Another ILM Empire crew t-shirt featuring a wind up AT AT – a reference that the crew had been worked to the bone. The story goes that this one was acquired directly from an ILM employee and it has never been worn.
Bizarre Yoda Riding a Tauntaun t-shirt. Just like Yoda, its origins are mysterious.
Blue Harvest was the fake title of Return of the Jedi to prevent fans from stalking and storming the sets. This was only given to cast and crew.
An evil Ewoks ILM t-shirt for Return of the Jedi crew. Still wondering if Ewoks ate those stormtroopers at the end of ROTJ?
Crazy Yoda tee. More evidence that the ILM crew were under considerable pressure. This one has the Return of the Jedi logo on the back.
This was given out to Lucasfilm cast and crew in 1985.
And without further ado, the contender for the Holy Grail. Now, if we can only confirm its origins:
Here are the details directly from Matt Vukanovich, moderate Star Wars fan, vintage t-shirt expert and owner of T-Shirt Time Machine.
“I have an interesting piece of memorabilia. A Transcelestians t shirt. Never heard of it? That was the working title of Star Wars when they began filming in 1976. These shirts were only given to crew members and cast. I acquired it in 2009 through academy award winning sound designer Ben Burtt. He’s the guy who created the lightsaber sound, Chewbacca’s voice, R2D2 beeps….Darth Vader breathing etc. He’s also the reason they call Obi Wan Kenobi “Ben”…….it’s because of Ben Burtt’s stoic nature. Anyway – the shirt sat in an archive box in his office for decades. He gave it to a close friend when he moved from ILM to Pixar. I bought the shirt directly from her…..coincidentally she just happens to be George Lucas’s next door neighbor. When it arrived I tried Googling the title. There were ZERO search results. Zero. Just to give you an idea of how rare that is. Go to google and type anything in the search…..anything. Literally mash your hands on the keyboard…..any search will turn up 10K results. But not Transcelestians. I had it briefly listed in my online store and the emails I received from fanatics were hilarious. It’s amazing how vehemently people will defend a fictional universe…….kinda like religion. Over the years I’ve had some very unique shirts come into my possession. Once in a while its nice to have actual provenance to back its authenticity. Kind of a cool piece…..thought I’d share. May the Schwartz be with you.”

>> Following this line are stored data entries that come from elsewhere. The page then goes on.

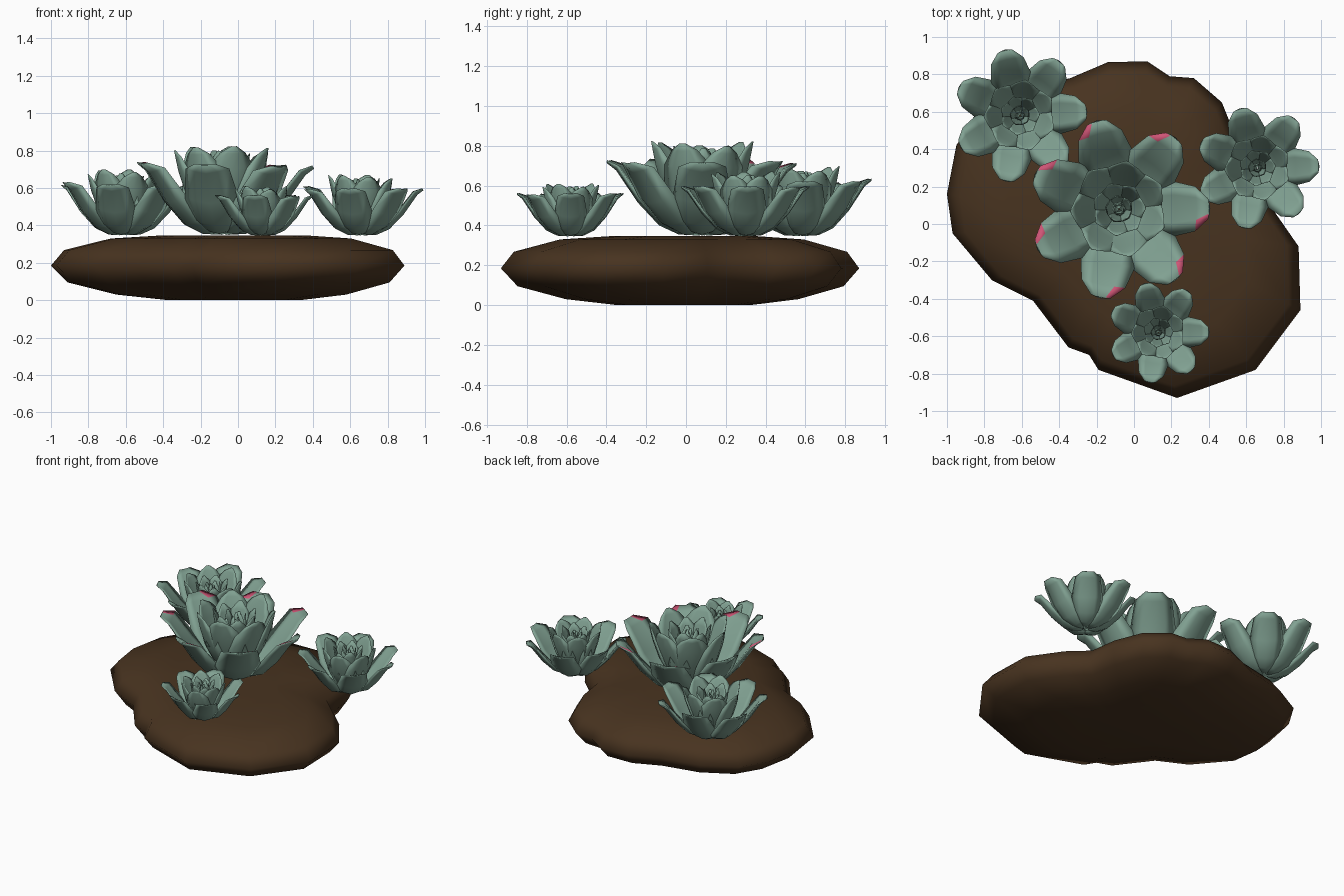
import bpy, bmesh, random
from math import sin, cos, radians, tau
from mathutils import Vector

random.seed(4)
if "Cube" in bpy.data.objects:
    bpy.data.objects.remove(bpy.data.objects["Cube"])


def material(name, rgb):
    m = bpy.data.materials.new(name)
    m.use_nodes = True
    m.diffuse_color = (*rgb, 1)
    bsdf = m.node_tree.nodes["Principled BSDF"]
    bsdf.inputs["Base Color"].default_value = (*rgb, 1)
    bsdf.inputs["Roughness"].default_value = 0.8
    return m


SOIL = material("soil brown", (0.064, 0.033, 0.014))
GREEN = material("leaf green", (0.22, 0.36, 0.29))
PINK = material("pink leaf tip", (0.62, 0.09, 0.18))


def finish(bm, name, mats, angle):
    bmesh.ops.recalc_face_normals(bm, faces=bm.faces)
    mesh = bpy.data.meshes.new(name)
    bm.to_mesh(mesh)
    bm.free()
    ob = bpy.data.objects.new(name, mesh)
    bpy.context.collection.objects.link(ob)
    for m in mats:
        mesh.materials.append(m)
    bpy.ops.object.select_all(action='DESELECT')
    bpy.context.view_layer.objects.active = ob
    ob.select_set(True)
    bpy.ops.object.shade_smooth_by_angle(angle=radians(angle))
    return ob


def loft(bm, rings):
    """Closed skin over equal rings; returns the side faces of each segment."""
    n = len(rings[0])
    sides = [[bm.faces.new((a[i], a[(i + 1) % n], b[(i + 1) % n], b[i]))
              for i in range(n)] for a, b in zip(rings, rings[1:])]
    bm.faces.new(rings[0][::-1])
    bm.faces.new(rings[-1])
    return sides


# Soil mound: one outline, scaled through a rounded vertical profile
outline = [(.23, -.93), (.65, -.78), (.89, -.46), (.88, -.12), (.72, .11),
           (.58, .24), (.55, .45), (.47, .65), (.32, .78), (.19, .79),
           (.07, .87), (-.14, .865), (-.34, .78), (-.62, .72), (-.84, .6),
           (-.95, .42), (-1, .16), (-.97, -.05), (-.76, -.3), (-.54, -.41),
           (-.35, -.66), (-.24, -.7), (-.19, -.78)]
profile = [(.37, 0), (.65, .03), (.91, .095), (1, .185),
           (.93, .268), (.68, .33), (.4, .347)]
bm = bmesh.new()
loft(bm, [[bm.verts.new((x * s, y * s, z)) for x, y in outline] for s, z in profile])
finish(bm, "soil_mound", [SOIL], 100)

# Leaf cross-section: round back, then a nearly flat face with a slight groove
BACK = [(t, abs(t) ** 1.4) for t in (-1, -.5, 0, .5, 1)]
FACE = [(t, .72 + .28 * abs(t)) for t in (.5, 0, -.5)]


def petal(bm, angle, stations, cup, pink_side=0):
    """Fleshy leaf through (radius, height, half width) stations."""
    out = Vector((cos(angle), sin(angle), 0))
    side = Vector((-sin(angle), cos(angle), 0))
    up = Vector((0, 0, 1))
    rings = []
    for k, (r, z, w) in enumerate(stations):
        r0, z0, _ = stations[max(k - 1, 0)]
        r1, z1, _ = stations[min(k + 1, len(stations) - 1)]
        inward = (out * (z0 - z1) + up * (r1 - r0)).normalized()
        rings.append([bm.verts.new(out * r + up * z + side * (t * w)
                                   + inward * (cup * w * depth))
                      for t, depth in BACK + FACE])
    tip = loft(bm, rings)[-1]
    if pink_side:
        tip[4 if pink_side > 0 else 7].material_index = 1


# Leaf whorls: count, start angle, cup, stations
WHORLS = [
    (7, 2, .36, [(.03, .01, .04), (.12, .015, .09), (.22, .06, .135),
                 (.33, .175, .148), (.44, .335, .12), (.488, .372, .055)]),
    (7, 28, .4, [(.03, .03, .04), (.12, .08, .105), (.195, .22, .145),
                 (.238, .35, .125), (.255, .43, .07), (.262, .468, .015)]),
    (7, 5, .4, [(.03, .06, .02), (.08, .18, .06), (.12, .3, .082),
                (.138, .39, .058), (.145, .445, .012)]),
    (5, 30, .5, [(.02, .1, .02), (.06, .25, .05), (.075, .36, .045),
                 (.07, .43, .01)]),
    (4, 10, .6, [(.01, .1, .015), (.03, .28, .03), (.035, .36, .028),
                 (.025, .415, .006)]),
]
TIP_SIDES = (-1, 1, 1, -1, -1, 1, 1)


def rosette(name, x, y, scale, tips=False):
    bm = bmesh.new()
    for level, (count, start, cup, stations) in enumerate(WHORLS):
        for i in range(count):
            lift = random.uniform(.96, 1.04)
            shape = [(r, z * lift, w) for r, z, w in stations]
            turn = radians(start) + tau * i / count + random.uniform(-.04, .04)
            petal(bm, turn, shape, cup, TIP_SIDES[i] if tips and level == 0 else 0)
    bmesh.ops.scale(bm, vec=(scale,) * 3, verts=bm.verts)
    ob = finish(bm, name, [GREEN, PINK], 180)
    ob.location = (x, y, .34)


# Four succulent rosettes
rosette("centre_rosette", -.08, .08, 1, tips=True)
rosette("back_right_rosette", -.61, .58, .74)
rosette("back_left_rosette", .66, .30, .68)
rosette("front_rosette", .13, -.58, .56)
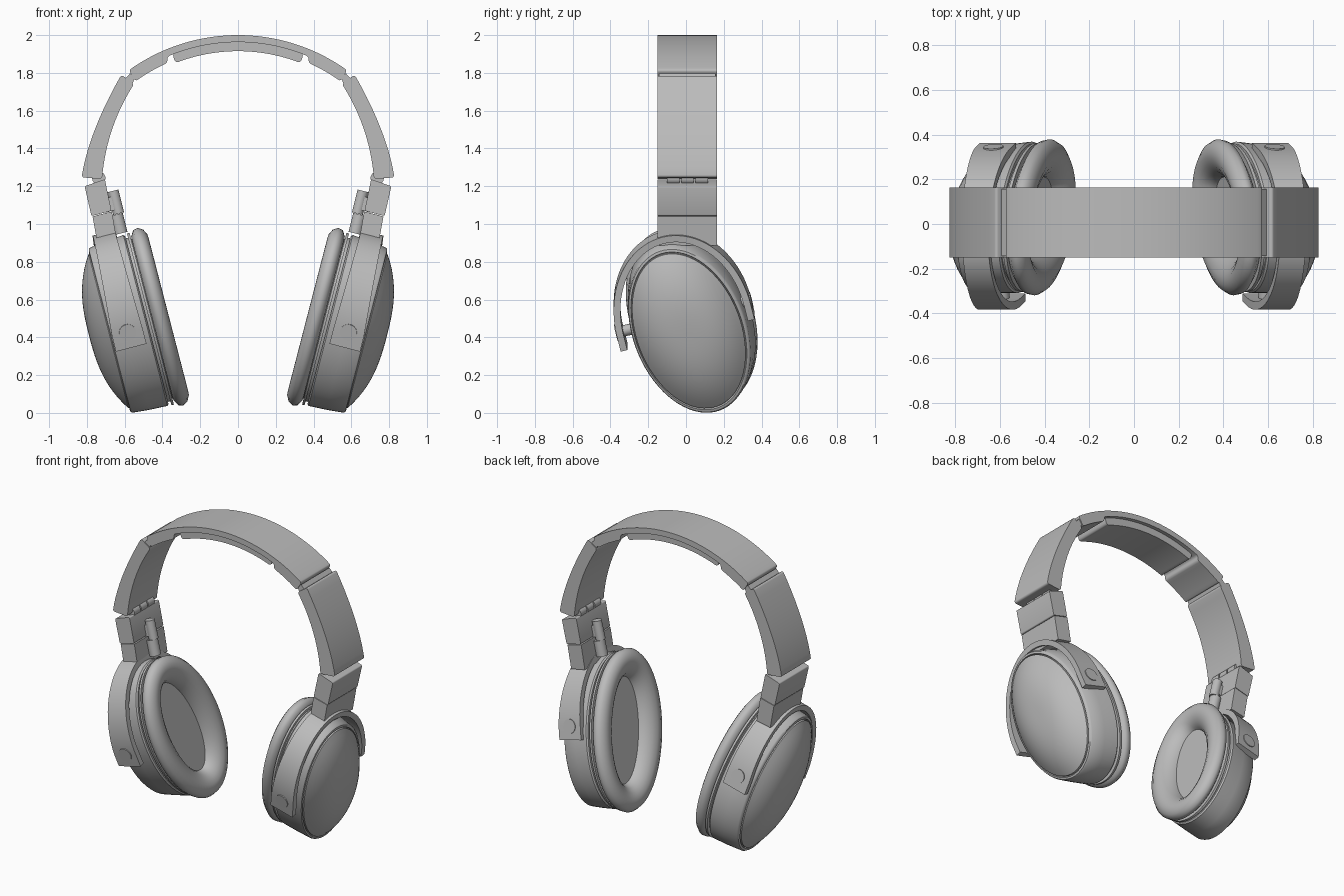
import bpy, bmesh, math
from mathutils import Vector, Matrix

cube = bpy.data.objects.get("Cube")
if cube:
    bpy.data.objects.remove(cube, do_unlink=True)

grey = bpy.data.materials.new("mid grey")
grey.use_nodes = True
COLOUR = (0.5, 0.5, 0.5, 1)
grey.diffuse_color = COLOUR
grey.node_tree.nodes["Principled BSDF"].inputs["Base Color"].default_value = COLOUR

Y_FRONT, Y_BACK = -0.15, 0.163
TILT = math.radians(14.5)


def finish(name, bm, mirror=True, angle=35):
    """Turn a bmesh into a shaded object, optionally mirrored to the right side."""
    bmesh.ops.recalc_face_normals(bm, faces=bm.faces)
    mesh = bpy.data.meshes.new(name)
    bm.to_mesh(mesh)
    bm.free()
    mesh.materials.append(grey)
    ob = bpy.data.objects.new(name, mesh)
    bpy.context.collection.objects.link(ob)
    bpy.ops.object.select_all(action="DESELECT")
    ob.select_set(True)
    bpy.context.view_layer.objects.active = ob
    bpy.ops.object.shade_smooth_by_angle(angle=math.radians(angle))
    if mirror:
        ob.modifiers.new("mirror", "MIRROR").use_mirror_merge = False
    return ob


def extrude(name, outline, y0=Y_FRONT, y1=Y_BACK, mirror=True, bevel=0.012):
    """Extrude a closed x-z outline along y, rounding only the outline's corners."""
    bm = bmesh.new()
    face = bm.faces.new([bm.verts.new((x, y0, z)) for x, z in outline])
    out = bmesh.ops.extrude_face_region(bm, geom=[face])["geom"]
    verts = [v for v in out if isinstance(v, bmesh.types.BMVert)]
    bmesh.ops.translate(bm, verts=verts, vec=(0, y1 - y0, 0))
    bmesh.ops.recalc_face_normals(bm, faces=bm.faces)
    if bevel:
        corners = [e for e in bm.edges if abs(e.verts[0].co.y - e.verts[1].co.y) > 0.01
                   and e.calc_face_angle(0) > math.radians(40)]
        bmesh.ops.bevel(bm, geom=corners, offset=bevel, segments=4, profile=0.5, affect="EDGES")
    return finish(name, bm, mirror)


def rod(name, p, q, r, segments=32):
    """Cylinder between two points."""
    p, q = Vector(p), Vector(q)
    rot = (q - p).to_track_quat("Z", "Y").to_matrix().to_4x4()
    bm = bmesh.new()
    bmesh.ops.create_cone(bm, cap_ends=True, segments=segments, radius1=r, radius2=r,
                          depth=(q - p).length, matrix=Matrix.Translation((p + q) / 2) @ rot)
    return finish(name, bm)


def frame(roll, y=0.0, v=0.0):
    """Ear cup frame: local x across, y up the long axis, z outward from the head."""
    out = Vector((math.cos(TILT), 0, -math.sin(TILT)))
    up = Vector((math.sin(TILT), 0, math.cos(TILT)))
    side = Vector((0, 1, 0))
    c, s = math.cos(roll), math.sin(roll)
    minor, major = side * c + up * s, up * c - side * s
    centre = Vector((0.41, 0.03, 0.51)) + side * y + up * v
    m = Matrix((minor, major, out)).transposed().to_4x4()
    return Matrix.Translation(centre) @ m


CUP = frame(math.radians(20))


def loft(name, rings, caps=False, closed=False, segments=72, angle=35):
    """Skin elliptical rings (half length, half width, depth, sideways shift)."""
    bm = bmesh.new()
    loops = []
    for a, b, w, dx in rings:
        turn = [math.tau * i / segments for i in range(segments)]
        loops.append([bm.verts.new(CUP @ Vector((dx + b * math.cos(t), a * math.sin(t), w)))
                      for t in turn])
    pairs = list(zip(loops, loops[1:]))
    if closed:
        pairs.append((loops[-1], loops[0]))
    for lo, hi in pairs:
        for i in range(segments):
            j = (i + 1) % segments
            bm.faces.new((lo[i], lo[j], hi[j], hi[i]))
    if caps:
        bm.faces.new(loops[0])
        bm.faces.new(loops[-1])
    return finish(name, bm, angle=angle)


def inset_rings(profile, a=0.505, b=0.325):
    return [(a - d, b - d, w, 0) for d, w in profile]


def arc(radius, start, end, n=24):
    """Points of the headband arc, angles measured from straight up."""
    turn = [math.radians(start + (end - start) * i / n) for i in range(n + 1)]
    return [(radius * math.sin(t), 1.01 + radius * math.cos(t)) for t in turn]


def curve(p, q, r, n=10):
    """Smooth path through three points."""
    path = []
    for i in range(n + 1):
        t = i / n
        k = (2 * (t - 0.5) * (t - 1), 4 * t * (1 - t), 2 * t * (t - 0.5))
        path.append(tuple(k[0] * p[j] + k[1] * q[j] + k[2] * r[j] for j in (0, 1)))
    return path


# Headband: thin middle with thickened ends, and the cushion below it
extrude("headband_top", arc(0.99, -35.7, 35.7, 40) + arc(0.922, 36, 24, 6)
        + arc(0.953, 23, -23) + arc(0.922, -24, -36, 6), mirror=False)
extrude("headband_cushion", arc(0.957, -21.3, 21.3) + arc(0.905, 21.5, -21.5),
        -0.125, 0.138, mirror=False, bevel=0.018)

# Folding arms and joints
extrude("band_link", [(0.545, 1.775), (0.572, 1.797), (0.6, 1.765), (0.56, 1.74)],
        Y_FRONT + 0.006, Y_BACK - 0.006, bevel=0)
extrude("side_arm", curve((0.618, 1.79), (0.758, 1.5), (0.828, 1.247))
        + curve((0.72, 1.238), (0.667, 1.5), (0.55, 1.742)), bevel=0.014)
for i in range(3):
    y = -0.1 + i * 0.075
    rod("hinge_knuckle", (0.737, y, 1.243), (0.737, y + 0.066, 1.243), 0.035)
extrude("hinge_block", [(0.705, 1.237), (0.812, 1.2), (0.776, 1.042), (0.67, 1.07)], bevel=0.008)
extrude("yoke_block", [(0.668, 1.066), (0.77, 1.04), (0.742, 0.885), (0.64, 0.905)], bevel=0)
rod("slider_rod", (0.662, 0.005, 1.175), (0.632, 0.005, 1.055), 0.03)
rod("slider_socket", (0.645, 0.005, 1.05), (0.62, 0.005, 0.95), 0.036)
extrude("slider_bridge", [(0.65, 1.15), (0.72, 1.13), (0.7, 1.06), (0.63, 1.08)], -0.02, 0.03, bevel=0)

# Ear pad, mounting rings and speaker plate
loft("ear_pad", inset_rings([(0.18, 0.05), (0.172, 0.022), (0.15, -0.008), (0.12, -0.03),
     (0.085, -0.043), (0.05, -0.042), (0.018, -0.026), (0.002, 0), (0.008, 0.026), (0.04, 0.045)]),
     closed=True, angle=70)
loft("speaker_plate", inset_rings([(0.16, 0.04), (0.16, 0.06)]), caps=True)
loft("mounting_ring", inset_rings([(0.05, 0.035), (0.05, 0.048), (0.018, 0.048), (0.018, 0.062),
     (0.04, 0.062), (0.04, 0.09)]), caps=True)

# Cup shell, tapering outward to a grooved rim, and the shallow domed cover
loft("cup_shell", [(0.475, 0.305, 0.075, 0), (0.484, 0.314, 0.083, 0), (0.478, 0.308, 0.18, -0.006),
     (0.468, 0.3, 0.27, -0.013), (0.461, 0.294, 0.279, -0.015), (0.447, 0.284, 0.282, -0.016),
     (0.442, 0.28, 0.27, -0.016)], caps=True)
dome = [(0.438, 0.277, 0.262, -0.016)]
for i in range(12):
    k = 1 - i / 12
    dome.append((0.438 * k, 0.277 * k, 0.286 + 0.106 * (1 - k ** 2.7), -0.016))
loft("cup_cover", dome, caps=True, angle=30)

# Yoke: half-ellipse strap with straight ends, swept across the shell
YOKE = frame(math.radians(14), -0.042, 0.05)
A, B, THICK, DROP, STEPS = 0.46, 0.365, 0.036, -0.085, 40


def strap(a, b):
    turn = [math.pi * i / STEPS for i in range(STEPS + 1)]
    return ([(b, DROP)] + [(b * math.cos(t), a * math.sin(t)) for t in turn] + [(-b, DROP)])


bm = bmesh.new()
sections = []
for (ox, oy), (ix, iy) in zip(strap(A, B), strap(A - THICK, B - THICK)):
    rise = max(0, oy) / A
    w0, w1 = 0.108 + 0.012 * rise, 0.275 - 0.035 * rise
    corners = ((ox, oy, w0), (ox, oy, w1), (ix, iy, w1), (ix, iy, w0))
    sections.append([bm.verts.new(YOKE @ Vector(c)) for c in corners])
for lo, hi in zip(sections, sections[1:]):
    for i in range(4):
        j = (i + 1) % 4
        bm.faces.new((lo[i], lo[j], hi[j], hi[i]))
bm.faces.new(sections[0])
bm.faces.new(sections[-1])
finish("yoke", bm)

# Pivot pins through both yoke ends, with a flat button outside
for side, name in ((-1, "front"), (1, "back")):
    inner, strap_mid, outer = (YOKE @ Vector((side * d, 0, 0.19)) for d in (0.25, B - 0.02, B + 0.005))
    rod(name + "_pivot_pin", inner, strap_mid, 0.03)
    rod(name + "_pivot_button", strap_mid, outer, 0.045)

We love a good vintage t-shirt story and the provenance is strong in this one. The t-shirt and its tag checks out as being of the era – no question there. What scares me (and also gets me excited) is the fact that in today’s day and age, with every detail of Star Wars having been dissected and disseminated for almost four decades – how could this have flown under the radar? If indeed its history checks out – this tee would be responsible for adding a missing piece of information to the Star Wars universe. Not to mention the garment is in mint condition. Cha-ching.
What do you think? Have your say below.
Any Star Wars sleuths out there who can get an official word from Mr. Burtt himself?
Oh, you can check out SF415’s entire Star Wars collection in more detail here.